## Data for this task
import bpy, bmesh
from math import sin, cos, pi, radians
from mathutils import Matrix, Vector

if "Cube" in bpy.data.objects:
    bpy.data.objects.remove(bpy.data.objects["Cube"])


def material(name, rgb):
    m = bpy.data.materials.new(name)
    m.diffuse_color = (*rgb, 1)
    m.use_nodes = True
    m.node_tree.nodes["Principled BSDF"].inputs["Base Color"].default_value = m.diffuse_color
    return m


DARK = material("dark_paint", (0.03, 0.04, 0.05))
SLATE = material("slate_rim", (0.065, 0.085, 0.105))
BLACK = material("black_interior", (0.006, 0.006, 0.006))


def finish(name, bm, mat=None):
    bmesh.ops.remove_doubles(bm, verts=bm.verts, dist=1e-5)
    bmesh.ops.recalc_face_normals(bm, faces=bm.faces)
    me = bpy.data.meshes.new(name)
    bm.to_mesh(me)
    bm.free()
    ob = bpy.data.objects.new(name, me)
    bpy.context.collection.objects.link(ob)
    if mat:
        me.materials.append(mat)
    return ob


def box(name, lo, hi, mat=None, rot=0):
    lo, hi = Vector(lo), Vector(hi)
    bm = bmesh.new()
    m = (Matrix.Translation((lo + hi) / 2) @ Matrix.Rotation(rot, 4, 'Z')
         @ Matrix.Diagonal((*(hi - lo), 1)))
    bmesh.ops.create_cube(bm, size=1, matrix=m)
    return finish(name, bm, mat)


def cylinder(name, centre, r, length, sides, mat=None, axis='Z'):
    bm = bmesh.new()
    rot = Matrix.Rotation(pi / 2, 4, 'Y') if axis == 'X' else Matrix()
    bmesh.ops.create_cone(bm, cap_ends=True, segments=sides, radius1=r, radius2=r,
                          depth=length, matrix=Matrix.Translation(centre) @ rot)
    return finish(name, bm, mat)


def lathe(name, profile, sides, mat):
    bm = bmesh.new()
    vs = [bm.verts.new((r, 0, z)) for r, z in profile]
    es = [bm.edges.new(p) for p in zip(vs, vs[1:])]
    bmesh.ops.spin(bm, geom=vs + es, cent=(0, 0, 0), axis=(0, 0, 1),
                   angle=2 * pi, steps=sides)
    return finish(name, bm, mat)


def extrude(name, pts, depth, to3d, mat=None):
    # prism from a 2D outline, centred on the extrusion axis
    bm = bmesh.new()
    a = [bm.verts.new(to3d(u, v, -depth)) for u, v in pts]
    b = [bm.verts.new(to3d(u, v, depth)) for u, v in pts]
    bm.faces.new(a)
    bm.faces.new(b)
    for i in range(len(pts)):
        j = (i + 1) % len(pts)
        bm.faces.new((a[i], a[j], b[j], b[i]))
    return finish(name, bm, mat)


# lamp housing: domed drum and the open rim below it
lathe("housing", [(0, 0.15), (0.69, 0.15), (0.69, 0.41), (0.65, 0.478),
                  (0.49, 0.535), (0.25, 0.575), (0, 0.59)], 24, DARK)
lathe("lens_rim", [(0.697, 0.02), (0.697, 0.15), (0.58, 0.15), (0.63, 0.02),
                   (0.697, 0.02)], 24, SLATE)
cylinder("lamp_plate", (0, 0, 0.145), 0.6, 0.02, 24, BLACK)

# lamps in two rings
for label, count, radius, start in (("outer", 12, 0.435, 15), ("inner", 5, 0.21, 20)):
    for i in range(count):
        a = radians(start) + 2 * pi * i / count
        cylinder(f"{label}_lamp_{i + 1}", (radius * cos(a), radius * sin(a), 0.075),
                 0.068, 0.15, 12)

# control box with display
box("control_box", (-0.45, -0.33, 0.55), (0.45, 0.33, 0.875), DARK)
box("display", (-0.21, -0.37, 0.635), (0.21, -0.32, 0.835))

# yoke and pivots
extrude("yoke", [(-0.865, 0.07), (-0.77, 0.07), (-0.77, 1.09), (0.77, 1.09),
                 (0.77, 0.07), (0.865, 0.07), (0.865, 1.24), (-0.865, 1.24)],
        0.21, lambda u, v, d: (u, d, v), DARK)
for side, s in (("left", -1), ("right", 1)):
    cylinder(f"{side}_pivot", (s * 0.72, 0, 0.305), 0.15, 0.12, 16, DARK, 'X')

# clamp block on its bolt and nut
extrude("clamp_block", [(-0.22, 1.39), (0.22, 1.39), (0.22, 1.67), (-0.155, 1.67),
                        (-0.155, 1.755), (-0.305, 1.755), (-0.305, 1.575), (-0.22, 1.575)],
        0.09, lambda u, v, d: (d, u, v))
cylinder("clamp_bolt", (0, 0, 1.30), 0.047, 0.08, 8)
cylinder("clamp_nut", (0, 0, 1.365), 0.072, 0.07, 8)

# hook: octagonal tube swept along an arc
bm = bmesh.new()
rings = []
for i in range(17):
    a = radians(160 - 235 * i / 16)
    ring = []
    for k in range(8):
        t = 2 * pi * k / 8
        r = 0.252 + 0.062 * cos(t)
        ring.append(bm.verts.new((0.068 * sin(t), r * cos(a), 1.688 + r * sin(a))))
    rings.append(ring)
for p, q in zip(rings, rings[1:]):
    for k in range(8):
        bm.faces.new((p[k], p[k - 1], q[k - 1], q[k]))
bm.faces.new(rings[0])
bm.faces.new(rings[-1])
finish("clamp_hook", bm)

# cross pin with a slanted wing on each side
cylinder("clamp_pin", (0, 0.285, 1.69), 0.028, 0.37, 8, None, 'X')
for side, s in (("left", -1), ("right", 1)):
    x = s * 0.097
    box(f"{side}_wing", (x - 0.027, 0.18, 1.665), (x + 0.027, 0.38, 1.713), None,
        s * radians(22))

## Exercise aim
Return every record exactly as it was given.

## Solution to the exercise
import bpy, bmesh
from math import sin, cos, pi, radians
from mathutils import Matrix, Vector

if "Cube" in bpy.data.objects:
    bpy.data.objects.remove(bpy.data.objects["Cube"])


def material(name, rgb):
    m = bpy.data.materials.new(name)
    m.diffuse_color = (*rgb, 1)
    m.use_nodes = True
    m.node_tree.nodes["Principled BSDF"].inputs["Base Color"].default_value = m.diffuse_color
    return m


DARK = material("dark_paint", (0.03, 0.04, 0.05))
SLATE = material("slate_rim", (0.065, 0.085, 0.105))
BLACK = material("black_interior", (0.006, 0.006, 0.006))


def finish(name, bm, mat=None):
    bmesh.ops.remove_doubles(bm, verts=bm.verts, dist=1e-5)
    bmesh.ops.recalc_face_normals(bm, faces=bm.faces)
    me = bpy.data.meshes.new(name)
    bm.to_mesh(me)
    bm.free()
    ob = bpy.data.objects.new(name, me)
    bpy.context.collection.objects.link(ob)
    if mat:
        me.materials.append(mat)
    return ob


def box(name, lo, hi, mat=None, rot=0):
    lo, hi = Vector(lo), Vector(hi)
    bm = bmesh.new()
    m = (Matrix.Translation((lo + hi) / 2) @ Matrix.Rotation(rot, 4, 'Z')
         @ Matrix.Diagonal((*(hi - lo), 1)))
    bmesh.ops.create_cube(bm, size=1, matrix=m)
    return finish(name, bm, mat)


def cylinder(name, centre, r, length, sides, mat=None, axis='Z'):
    bm = bmesh.new()
    rot = Matrix.Rotation(pi / 2, 4, 'Y') if axis == 'X' else Matrix()
    bmesh.ops.create_cone(bm, cap_ends=True, segments=sides, radius1=r, radius2=r,
                          depth=length, matrix=Matrix.Translation(centre) @ rot)
    return finish(name, bm, mat)


def lathe(name, profile, sides, mat):
    bm = bmesh.new()
    vs = [bm.verts.new((r, 0, z)) for r, z in profile]
    es = [bm.edges.new(p) for p in zip(vs, vs[1:])]
    bmesh.ops.spin(bm, geom=vs + es, cent=(0, 0, 0), axis=(0, 0, 1),
                   angle=2 * pi, steps=sides)
    return finish(name, bm, mat)


def extrude(name, pts, depth, to3d, mat=None):
    # prism from a 2D outline, centred on the extrusion axis
    bm = bmesh.new()
    a = [bm.verts.new(to3d(u, v, -depth)) for u, v in pts]
    b = [bm.verts.new(to3d(u, v, depth)) for u, v in pts]
    bm.faces.new(a)
    bm.faces.new(b)
    for i in range(len(pts)):
        j = (i + 1) % len(pts)
        bm.faces.new((a[i], a[j], b[j], b[i]))
    return finish(name, bm, mat)


# lamp housing: domed drum and the open rim below it
lathe("housing", [(0, 0.15), (0.69, 0.15), (0.69, 0.41), (0.65, 0.478),
                  (0.49, 0.535), (0.25, 0.575), (0, 0.59)], 24, DARK)
lathe("lens_rim", [(0.697, 0.02), (0.697, 0.15), (0.58, 0.15), (0.63, 0.02),
                   (0.697, 0.02)], 24, SLATE)
cylinder("lamp_plate", (0, 0, 0.145), 0.6, 0.02, 24, BLACK)

# lamps in two rings
for label, count, radius, start in (("outer", 12, 0.435, 15), ("inner", 5, 0.21, 20)):
    for i in range(count):
        a = radians(start) + 2 * pi * i / count
        cylinder(f"{label}_lamp_{i + 1}", (radius * cos(a), radius * sin(a), 0.075),
                 0.068, 0.15, 12)

# control box with display
box("control_box", (-0.45, -0.33, 0.55), (0.45, 0.33, 0.875), DARK)
box("display", (-0.21, -0.37, 0.635), (0.21, -0.32, 0.835))

# yoke and pivots
extrude("yoke", [(-0.865, 0.07), (-0.77, 0.07), (-0.77, 1.09), (0.77, 1.09),
                 (0.77, 0.07), (0.865, 0.07), (0.865, 1.24), (-0.865, 1.24)],
        0.21, lambda u, v, d: (u, d, v), DARK)
for side, s in (("left", -1), ("right", 1)):
    cylinder(f"{side}_pivot", (s * 0.72, 0, 0.305), 0.15, 0.12, 16, DARK, 'X')

# clamp block on its bolt and nut
extrude("clamp_block", [(-0.22, 1.39), (0.22, 1.39), (0.22, 1.67), (-0.155, 1.67),
                        (-0.155, 1.755), (-0.305, 1.755), (-0.305, 1.575), (-0.22, 1.575)],
        0.09, lambda u, v, d: (d, u, v))
cylinder("clamp_bolt", (0, 0, 1.30), 0.047, 0.08, 8)
cylinder("clamp_nut", (0, 0, 1.365), 0.072, 0.07, 8)

# hook: octagonal tube swept along an arc
bm = bmesh.new()
rings = []
for i in range(17):
    a = radians(160 - 235 * i / 16)
    ring = []
    for k in range(8):
        t = 2 * pi * k / 8
        r = 0.252 + 0.062 * cos(t)
        ring.append(bm.verts.new((0.068 * sin(t), r * cos(a), 1.688 + r * sin(a))))
    rings.append(ring)
for p, q in zip(rings, rings[1:]):
    for k in range(8):
        bm.faces.new((p[k], p[k - 1], q[k - 1], q[k]))
bm.faces.new(rings[0])
bm.faces.new(rings[-1])
finish("clamp_hook", bm)

# cross pin with a slanted wing on each side
cylinder("clamp_pin", (0, 0.285, 1.69), 0.028, 0.37, 8, None, 'X')
for side, s in (("left", -1), ("right", 1)):
    x = s * 0.097
    box(f"{side}_wing", (x - 0.027, 0.18, 1.665), (x + 0.027, 0.38, 1.713), None,
        s * radians(22))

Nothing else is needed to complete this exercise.